Flamingos
 

Flamingos are tall, graceful and beautifully colored birds that live and feed in shallow waters. The name flamingo is derived from the flaming red color of the bird’s feathers, which is like the blazing color of the sunset sky. Some birds, however, have lovely pink or rose-colored feathers.

Flamingos are social birds that live in flocks, sometimes numbering thousands of birds. Like other wading birds, a flamingo has webbed feet (see picture), which help it wade through swamps and marshes in search of food. Its tall thin legs enable it to keep its body dry in shallow waters, while its long swan-like neck bends all the way downward, with its head and bill easily reaching the muddy bottom of the shallows.

 

One Step Back, Two Steps Forward: The flamingo has a very distinctive way of feeding – it eats upside down! When feeding, the flamingo thrusts its head into the water in an upside down position. This helps the bent upper part of the bill (see interesting facts) scoop into the mud, picking up beak-fulls of mud. Then the bird forces out the mud and water through the comb-like arrangement in its bill called lamellae, retaining anything that is edible.

Our soul, according to Judaism, also bends over backwards: it came from heaven where it was near G-d and descended into a ‘shallow’ physical body where G-dliness is concealed. But the trip is promising: through Torah and mitzvot, our soul can achieve great “profits”, and reach levels that are only a dream beforehand. Let’s make sure the trip is worth it!

Watch Your Tongue: As incredible as it sounds, emperors in ancient Rome served at their banquets plates heaped with flamingo tongues. Unlike most other birds, the flamingo has a large, soft, fleshy tongue. The flamingo’s tongue serves as a powerful pump, moving rapidly back and forth drawing water on the backward pull and expelling it on the forward drive. In this way the flamingo strains its food through the beak’s filters, as mentioned above.

In the animal world the tongue has a vitally important function in the feeding process. In the human race, the tongue is primarily identified with speech. A human being is expected to use this great Divine gift wisely and carefully – to speak only what is true and kind, while guarding it from -- "filtering" out -- speaking falsehoods, unkind words and idle gossip. G-d has given us a very special tongue that is capable of doing its job perfectly well. Let’s use it to our advantage.

 
 

 

Listen to a group of happy flamingos
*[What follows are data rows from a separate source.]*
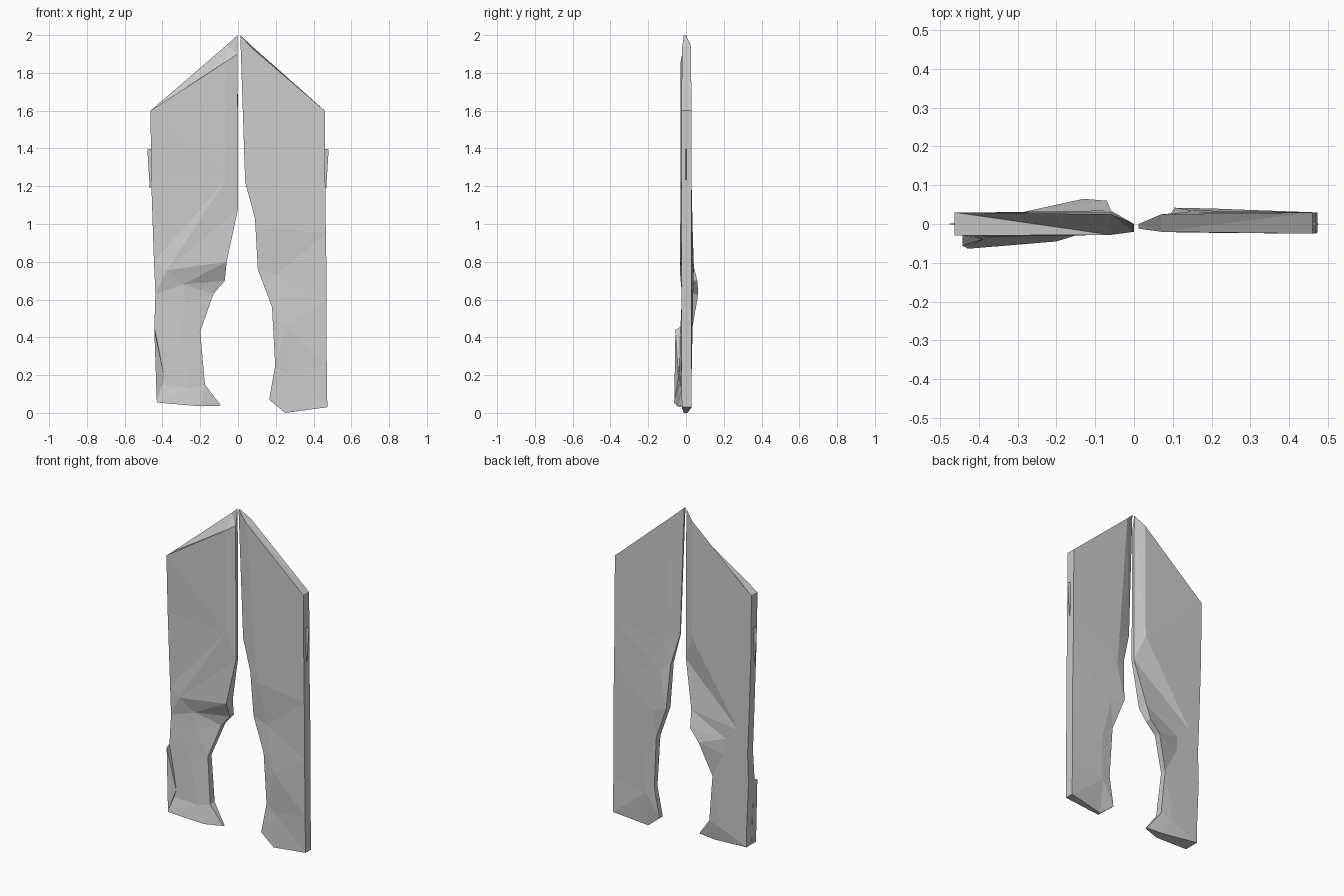
import bpy, bmesh


def make_object(name, verts, faces):
    mesh = bpy.data.meshes.new(name)
    mesh.from_pydata(verts, [], faces)
    bm = bmesh.new()
    bm.from_mesh(mesh)
    bmesh.ops.triangulate(bm, faces=bm.faces[:])
    bmesh.ops.recalc_face_normals(bm, faces=bm.faces[:])
    bm.to_mesh(mesh)
    bm.free()
    obj = bpy.data.objects.new(name, mesh)
    bpy.context.collection.objects.link(obj)
    return obj


def torn_panel(name, rows, front_drop):
    """Loft rows of three columns (outer, middle, inner), each x, z, front y, back y."""
    verts, faces = [], []
    for i, row in enumerate(rows):
        drops = front_drop if i == 0 else (0, 0, 0)
        verts += [(x, yf, z - d) for (x, z, yf, yb), d in zip(row, drops)]
        verts += [(x, yb, z) for x, z, yf, yb in reversed(row)]
    for i in range(len(rows) - 1):
        a, b = i * 6, i * 6 + 6
        for k in range(6):
            n = (k + 1) % 6
            faces.append((a + k, a + n, b + n, b + k))
    end = len(rows) * 6 - 6
    for s in (0, end):
        faces += [(s, s + 1, s + 4, s + 5), (s + 1, s + 2, s + 3, s + 4)]
    return make_object(name, verts, faces)


# Left half, with the folded knee and the flared lower corner
left_rows = [
    [(-.463, 1.60, -.03, .03), (-.06, 1.947, -.028, .025), (-.002, 2.0, -.02, 0)],
    [(-.46, 1.25, -.022, .03), (-.06, 1.24, -.028, .03), (0, 1.08, -.02, 0)],
    [(-.445, .80, -.02, .03), (-.375, .755, -.033, .03), (-.06, .80, -.028, .035)],
    [(-.437, .63, -.022, .03), (-.29, .68, -.008, .03), (-.07, .70, .02, .06)],
    [(-.44, .55, -.025, .03), (-.28, .58, -.01, .03), (-.13, .63, .025, .065)],
    [(-.443, .44, -.03, .03), (-.31, .43, -.02, .03), (-.20, .43, -.005, .03)],
    [(-.43, .15, -.04, .03), (-.25, .13, -.03, .03), (-.175, .15, -.018, .025)],
    [(-.43, .055, -.064, .03), (-.20, .035, -.045, .012), (-.09, .038, -.01, .0)],
]
torn_panel("left_panel", left_rows, (0, .085, .10))

# Right half, with a sharp inner edge and jagged foot
right_rows = [
    [(.46, 1.60, -.025, .03), (.07, 1.945, -.02, .025), (.012, 2.0, -.012, 0)],
    [(.462, 1.20, -.025, .03), (.13, 1.16, -.022, .03), (.038, 1.22, -.005, .002)],
    [(.465, .95, -.025, .03), (.15, .98, -.022, .035), (.09, 1.03, -.01, .02)],
    [(.468, .78, -.025, .03), (.20, .73, -.006, .04), (.105, .76, .0, .042)],
    [(.468, .60, -.025, .03), (.26, .46, -.022, .035), (.18, .56, -.01, .03)],
    [(.47, .25, -.025, .03), (.25, .21, -.006, .03), (.197, .25, -.006, .025)],
    [(.473, .03, -.022, .03), (.25, .0, -.012, .008), (.165, .07, -.012, .02)],
]
torn_panel("right_panel", right_rows, (0, .01, 0))

# Thin splinters standing off the outer edges
for name, s in (("left_splinter", -1), ("right_splinter", 1)):
    make_object(name,
                [(s * .45, -.005, 1.40), (s * .48, 0, 1.395), (s * .45, .005, 1.40),
                 (s * .466, 0, 1.17)],
                [(0, 1, 2), (0, 1, 3), (1, 2, 3), (0, 2, 3)])

# Raised flap on the lower left edge
make_object("left_flap",
            [(-.443, -.056, .44), (-.443, -.02, .46), (-.39, -.04, .19), (-.43, -.062, .06),
             (-.43, -.02, .06)],
            [(0, 1, 2), (0, 2, 3), (0, 3, 4, 1), (1, 4, 2), (2, 4, 3)])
Watch a video of Flamingos

 



Flamingos’ legs bend backwards

A flamingo’s bill is roomy and is several inches long. Its upper part, or mandible, is hooked sharply, almost as if broken. This is the movable part of the bill. This is different than most birds, whose lower mandible is the one that moves up and down against the larger upper beak.
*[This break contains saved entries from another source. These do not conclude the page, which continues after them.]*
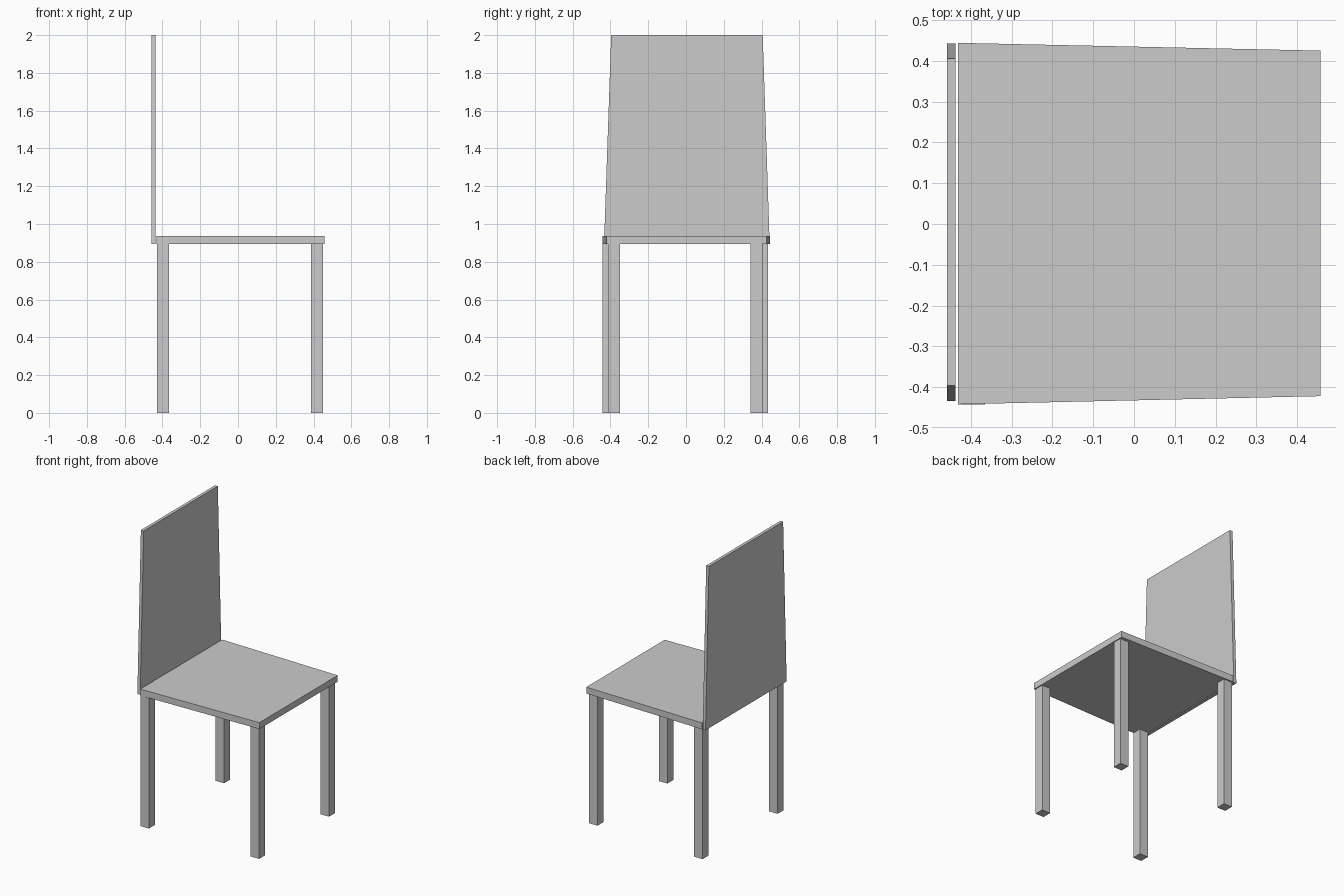
import bpy, bmesh

if "Cube" in bpy.data.objects:
    bpy.data.objects.remove(bpy.data.objects["Cube"])


def prism(name, profile, offset):
    """Extrude a flat polygon along an offset vector."""
    bm = bmesh.new()
    face = bm.faces.new([bm.verts.new(p) for p in profile])
    ext = bmesh.ops.extrude_face_region(bm, geom=[face])
    verts = [g for g in ext["geom"] if isinstance(g, bmesh.types.BMVert)]
    bmesh.ops.translate(bm, verts=verts, vec=offset)
    # The source face stays as the cap only if it was kept
    if len(bm.faces) == len(profile) + 1:
        bmesh.ops.holes_fill(bm, edges=bm.edges)
    bmesh.ops.recalc_face_normals(bm, faces=bm.faces)
    mesh = bpy.data.meshes.new(name)
    bm.to_mesh(mesh)
    bm.free()
    obj = bpy.data.objects.new(name, mesh)
    bpy.context.collection.objects.link(obj)
    return obj


SEAT_BOTTOM, SEAT_TOP = 0.893, 0.937
LEG = 0.064

# Seat, slightly narrower at the front edge
prism("seat",
      [(-0.431, -0.442, SEAT_BOTTOM), (0.457, -0.422, SEAT_BOTTOM),
       (0.457, 0.425, SEAT_BOTTOM), (-0.431, 0.444, SEAT_BOTTOM)],
      (0, 0, SEAT_TOP - SEAT_BOTTOM))

# Backrest panel, tapering upwards
prism("backrest",
      [(-0.458, -0.434, SEAT_BOTTOM), (-0.458, 0.443, SEAT_BOTTOM),
       (-0.458, 0.406, 2.0), (-0.458, -0.396, 2.0)],
      (0.021, 0, 0))

# Legs, the back pair set wider than the front pair
for name, x, y in (("back_leg_right", -0.429, -0.442),
                   ("back_leg_left", -0.429, 0.370),
                   ("front_leg_right", 0.386, -0.414),
                   ("front_leg_left", 0.386, 0.341)):
    prism(name,
          [(x, y, 0), (x + LEG, y, 0), (x + LEG, y + LEG, 0), (x, y + LEG, 0)],
          (0, 0, SEAT_BOTTOM))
Flamingos have been widely hunted for their eggs and flesh. As a result, flamingos, once widespread, now survive in large flocks mainly in inhospitable corners of the earth.

Parent's Tip: Ask your child to try and see how long he can stand on one foot. Point out that the flamingo can stand on one foot for more than four hours, and even sleep while standing on one foot!

 

Flamingos get their famous pink or orange color from the food they eat, which contains carotene. (When we eat carrots, we are eating carotene too.) If a flamingo is in a zoo, the zoo-keepers must make sure to give it food that contains carotene or it will lose its color. This shows us that truly, “you are what you eat!” When we eat kosher food, we are not only doing a mitzvah, we are building our bodies out of mitzvah-material.
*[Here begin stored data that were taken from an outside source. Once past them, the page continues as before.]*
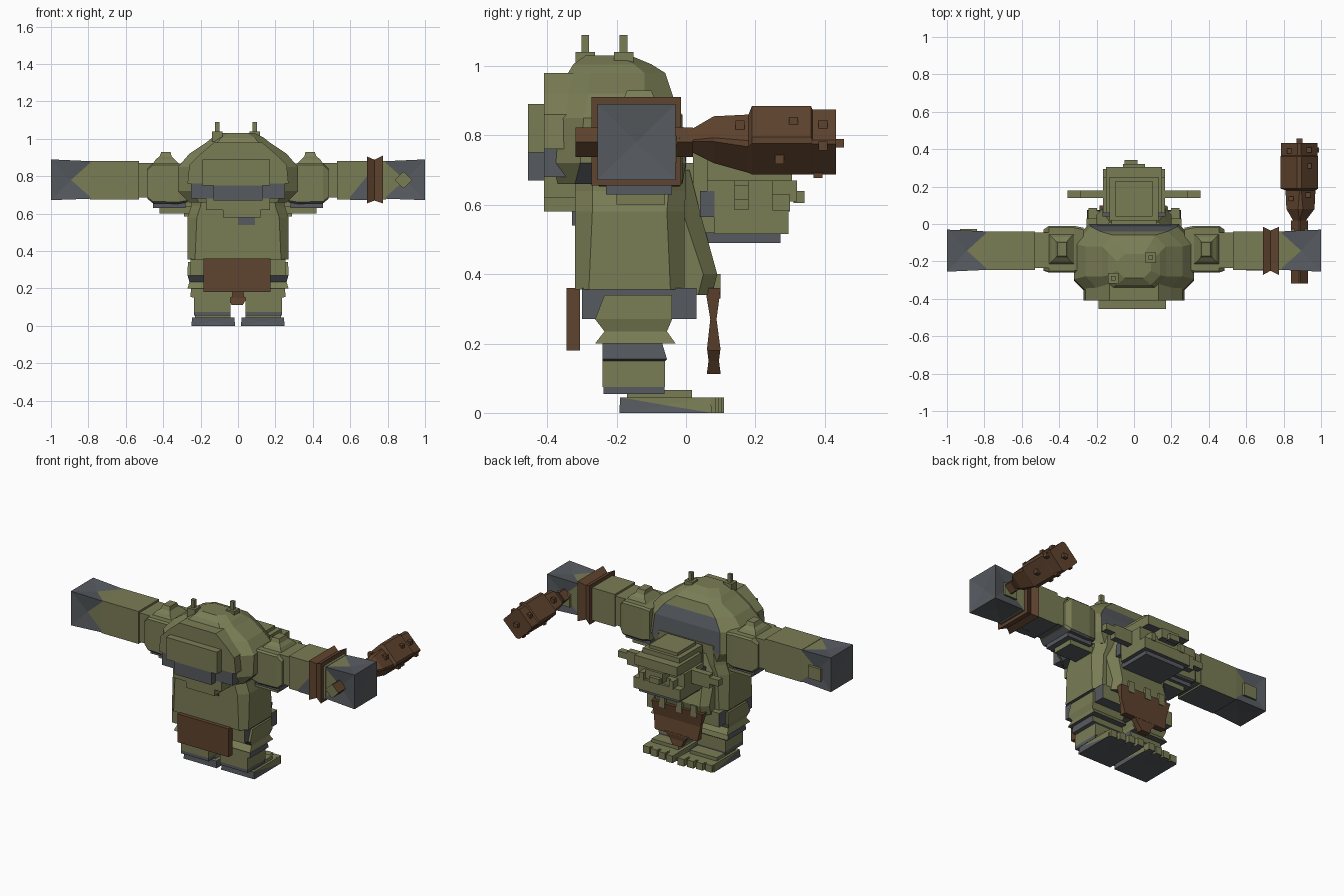
import bpy, bmesh


def material(name, rgb):
    m = bpy.data.materials.new(name)
    lin = [((c / 255 + 0.055) / 1.055) ** 2.4 for c in rgb]
    m.diffuse_color = (*lin, 1)
    return m


MATS = [material("olive_skin", (122, 125, 85)),
        material("slate_grey", (86, 90, 95)),
        material("brown_leather", (95, 67, 46))]
GREEN, GREY, BROWN = 0, 1, 2


def underside(n, c):
    return GREY if n.z < -0.6 else None


def finish(name, bm, mat, rule):
    bmesh.ops.recalc_face_normals(bm, faces=bm.faces)
    bm.normal_update()
    for f in bm.faces:
        f.material_index = mat
        if rule:
            r = rule(f.normal, f.calc_center_median())
            if r is not None:
                f.material_index = r
    me = bpy.data.meshes.new(name)
    bm.to_mesh(me)
    bm.free()
    for m in MATS:
        me.materials.append(m)
    ob = bpy.data.objects.new(name, me)
    bpy.context.collection.objects.link(ob)
    return ob


def loft(name, axis, sections, mat=GREEN, rule=None, side=1, poke=False):
    """Sections (t, a0, a1, b0, b1, chamfer) stacked along an axis; side mirrors x."""
    bm = bmesh.new()
    rings = []
    for t, a0, a1, b0, b1, c in sections:
        if c:
            pts = [(a0 + c, b0), (a1 - c, b0), (a1, b0 + c), (a1, b1 - c),
                   (a1 - c, b1), (a0 + c, b1), (a0, b1 - c), (a0, b0 + c)]
        else:
            pts = [(a0, b0), (a1, b0), (a1, b1), (a0, b1)]
        ring = []
        for a, b in pts:
            v = {'X': (t, a, b), 'Y': (a, t, b), 'Z': (a, b, t)}[axis]
            ring.append(bm.verts.new((v[0] * side, v[1], v[2])))
        rings.append(ring)
    n = len(rings[0])
    for r, q in zip(rings, rings[1:]):
        for i in range(n):
            bm.faces.new((r[i], r[(i + 1) % n], q[(i + 1) % n], q[i]))
    bm.faces.new(rings[0])
    bm.faces.new(rings[-1])
    if poke:
        bmesh.ops.recalc_face_normals(bm, faces=bm.faces)
        bmesh.ops.poke(bm, faces=bm.faces[:], offset=-poke)
    return finish(name, bm, mat, rule)


def box(name, x0, x1, y0, y1, z0, z1, mat=GREEN, rule=None, side=1):
    if rule is None and mat == GREEN:
        rule = underside
    return loft(name, 'Z', [(z0, x0, x1, y0, y1, 0), (z1, x0, x1, y0, y1, 0)],
                mat, rule, side)


# torso, belly bulge and hips
loft("torso", 'Z', [(.355, -.27, .27, -.32, -.005, .04), (.58, -.27, .27, -.32, -.005, .05),
                    (.64, -.25, .25, -.32, .0, .05), (.76, -.24, .24, -.32, .0, .05)],
     GREEN, underside)
loft("belly", 'Z', [(.34, -.2, .2, -.1, .075, .04), (.40, -.2, .2, -.1, .09, .04),
                    (.58, -.2, .2, -.1, .04, .05), (.70, -.18, .18, -.1, .01, .05)],
     GREEN, underside)
box("hips", -.255, .255, -.30, .03, .27, .36, GREEN,
    lambda n, c: GREY if abs(n.x) > .5 or n.z < -.5 else None)


# humped upper back and chest
def chest_rule(n, c):
    if n.z < -.6 or (n.y > .75 and .72 < c.z < .95):
        return GREY


loft("hump", 'Z', [(.66, -.26, .26, -.37, -.01, .05), (.72, -.32, .32, -.385, .0, .08),
                   (.85, -.32, .32, -.385, -.015, .09), (.92, -.26, .26, -.36, -.04, .08),
                   (.98, -.17, .17, -.34, -.06, .06), (1.005, -.14, .14, -.325, -.10, .05),
                   (1.03, -.09, .09, -.29, -.16, .04)], GREEN, chest_rule)
loft("hump_back", 'Z', [(.76, -.27, .27, -.41, -.25, 0), (.86, -.26, .26, -.41, -.25, 0),
                        (.92, -.2, .2, -.41, -.25, 0), (.98, -.13, .13, -.41, -.25, 0)])
box("hump_band", -.25, .25, -.41, -.2, .68, .76, GREY)
box("hump_step", -.17, .17, -.41, -.2, .62, .68)
box("hump_step_low", -.08, .12, -.41, -.2, .58, .62)
box("back_patch", 0, .09, -.328, -.3, .54, .60, GREY)
box("back_plate_top", -.19, .17, -.455, -.3, .75, .89)
box("back_plate_low", -.13, .13, -.455, -.3, .67, .75, GREY)

# spikes on the hump
for i, (x, y) in enumerate([(-.11, -.29), (.09, -.18)]):
    box(f"spike_base_{i}", x - .028, x + .028, y - .028, y + .028, .985, 1.04)
    box(f"spike_{i}", x - .012, x + .012, y - .011, y + .011, 1.03, 1.09)


# arms
def hand_rule(n, c):
    return GREY if abs(c.x) > .83 or n.z < -.6 else GREEN


for s, tag in ((1, "right"), (-1, "left")):
    loft(f"shoulder_{tag}", 'X', [(.27, -.25, -.02, .66, .86, .01), (.32, -.26, -.01, .652, .87, .01),
                                  (.455, -.26, -.01, .655, .87, .01), (.485, -.25, -.03, .68, .84, .01)],
         GREEN, underside, s)
    loft(f"shoulder_knob_{tag}", 'Z', [(.86, .31, .46, -.22, -.05, 0), (.89, .34, .44, -.20, -.07, 0),
                                       (.905, .355, .42, -.18, -.09, 0), (.93, .36, .41, -.17, -.10, 0)],
         GREEN, None, s)
    box(f"armpit_{tag}", .28, .455, -.23, -.04, .63, .66, GREY, side=s)
    box(f"armpit_step_{tag}", .25, .42, -.2, -.06, .60, .64, side=s)
    box(f"upper_arm_{tag}", .44, .535, -.235, -.045, .685, .87, side=s)
    box(f"forearm_{tag}", .53, .79, -.245, -.04, .675, .882, side=s)
    loft(f"hand_{tag}", 'X', [(.78, -.245, -.04, .68, .88, 0), (1.0, -.255, -.03, .672, .89, 0)],
         GREEN, hand_rule, s, poke=.012)
    box(f"thumb_{tag}", .84, .93, -.06, -.028, .72, .80, side=s)

# grey wedge on the forearm beside the bracer
loft("forearm_patch", 'X', [(.60, -.249, -.2, .674, .69, 0), (.69, -.249, -.2, .674, .80, 0)], GREY)

# bracer on one arm, pinched in the middle
loft("bracer", 'X', [(.69, -.272, -.015, .655, .905, 0), (.73, -.25, -.035, .67, .888, 0),
                     (.775, -.272, -.015, .655, .91, 0)], BROWN)

# head
box("neck", -.12, .12, -.06, .1, .57, .72)
box("skull", -.13, .13, .02, .25, .52, .76)
box("skull_cap", -.10, .10, .04, .23, .75, .78)
box("brow", -.15, .15, .06, .305, .67, .73)
box("cheeks", -.165, .165, .06, .25, .57, .67)
box("jaw_hinge", -.168, .168, .04, .082, .565, .64, GREY)
box("jaw", -.165, .165, .08, .295, .515, .585)
box("chin", -.14, .14, .04, .272, .49, .52, GREY)
box("upper_lip", -.12, .12, .2, .28, .585, .63)
box("nose", -.06, .06, .24, .32, .61, .67)
box("nose_tip", -.05, .02, .31, .342, .605, .64)
for s, tag in ((1, "right"), (-1, "left")):
    box(f"tusk_{tag}", .09, .12, .27, .30, .58, .63, side=s)
    box(f"ear_{tag}", .13, .355, .14, .18, .615, .655, side=s)
    box(f"ear_root_{tag}", .13, .29, .14, .18, .585, .67, side=s)

# loincloth
box("loincloth_back", -.185, .175, -.345, -.305, .18, .36, BROWN)
loft("loincloth_front", 'Z', [(.18, -.15, .15, .06, .1, 0), (.27, -.165, .165, .07, .088, 0),
                              (.36, -.185, .175, .055, .1, 0)], BROWN)
loft("loincloth_tip", 'Z', [(.112, -.035, .025, .06, .1, 0), (.15, -.05, .05, .065, .095, 0),
                            (.19, -.09, .08, .06, .1, 0)], BROWN)
for i, x in enumerate((-.12, -.02, .1)):
    box(f"cloth_fold_{i}", x - .02, x + .02, .06, .1, .33, .40)

# legs and feet
for s, tag in ((1, "right"), (-1, "left")):
    loft(f"thigh_{tag}", 'Z', [(.20, .03, .27, -.262, -.03, 0), (.235, .04, .26, -.235, -.055, 0),
                               (.27, .03, .27, -.262, -.04, 0), (.34, .03, .268, -.235, -.04, 0)],
         GREEN, underside, s)
    loft(f"shin_{tag}", 'Z', [(.075, .04, .235, -.24, -.06, 0), (.15, .04, .235, -.24, -.06, 0),
                              (.155, .03, .255, -.24, -.055, 0), (.205, .03, .25, -.24, -.07, 0)],
         GREEN, lambda n, c: GREY if n.z < -.6 or (c.z > .16 and abs(n.x) > .6) else None, s)
    box(f"ankle_{tag}", .04, .235, -.238, -.062, .055, .078, GREY, side=s)
    box(f"instep_{tag}", .04, .23, -.17, .018, .04, .066, side=s)
    loft(f"foot_{tag}", 'Z', [(0, .015, .25, -.192, .075, 0), (.045, .02, .245, -.19, .07, 0)],
         GREEN, lambda n, c: GREY if n.z < -.5 or (n.z < .5 and (c.z < .02 or c.y < -.09)) else None,
         s, poke=.002)
    for i in range(4):
        x = .018 + i * .06
        box(f"toe_{tag}_{i}", x, x + .045, .05, .11 - .008 * i, 0, .045, side=s)

# club with a diamond section, held across the hand
loft("club_handle", 'Y', [(-.318, .84, .93, .738, .822, .041), (.02, .84, .93, .738, .822, .041)],
     BROWN, lambda n, c: GREEN if n.y < -.9 else None)
loft("club", 'Y', [(-.02, .85, .92, .745, .825, .033), (.02, .85, .92, .75, .82, .033),
                   (.08, .815, .965, .72, .855, .062), (.18, .81, .97, .692, .86, .075),
                   (.19, .782, .985, .687, .885, .09), (.36, .782, .985, .687, .885, .09),
                   (.365, .785, .982, .687, .874, .088), (.433, .785, .982, .687, .874, .088)],
     BROWN)
box("club_tip", .87, .9, .42, .456, .765, .79, BROWN)
studs = [(.93, .155, .83), (.84, .135, .83), (.935, .31, .84), (.83, .39, .83),
         (.94, .27, .73), (.935, .395, .832), (.83, .25, .735), (.975, .395, .77),
         (.885, .38, .69), (.83, .42, .74)]
for i, (x, y, z) in enumerate(studs):
    r = .013
    box(f"club_stud_{i}", x - r, x + r, y - r, y + r, z - r, z + r, BROWN)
The flamingo, by eating blue-green algae, helps keep the algae level down in their areas. They also help control the number of small crustaceans and molluscs.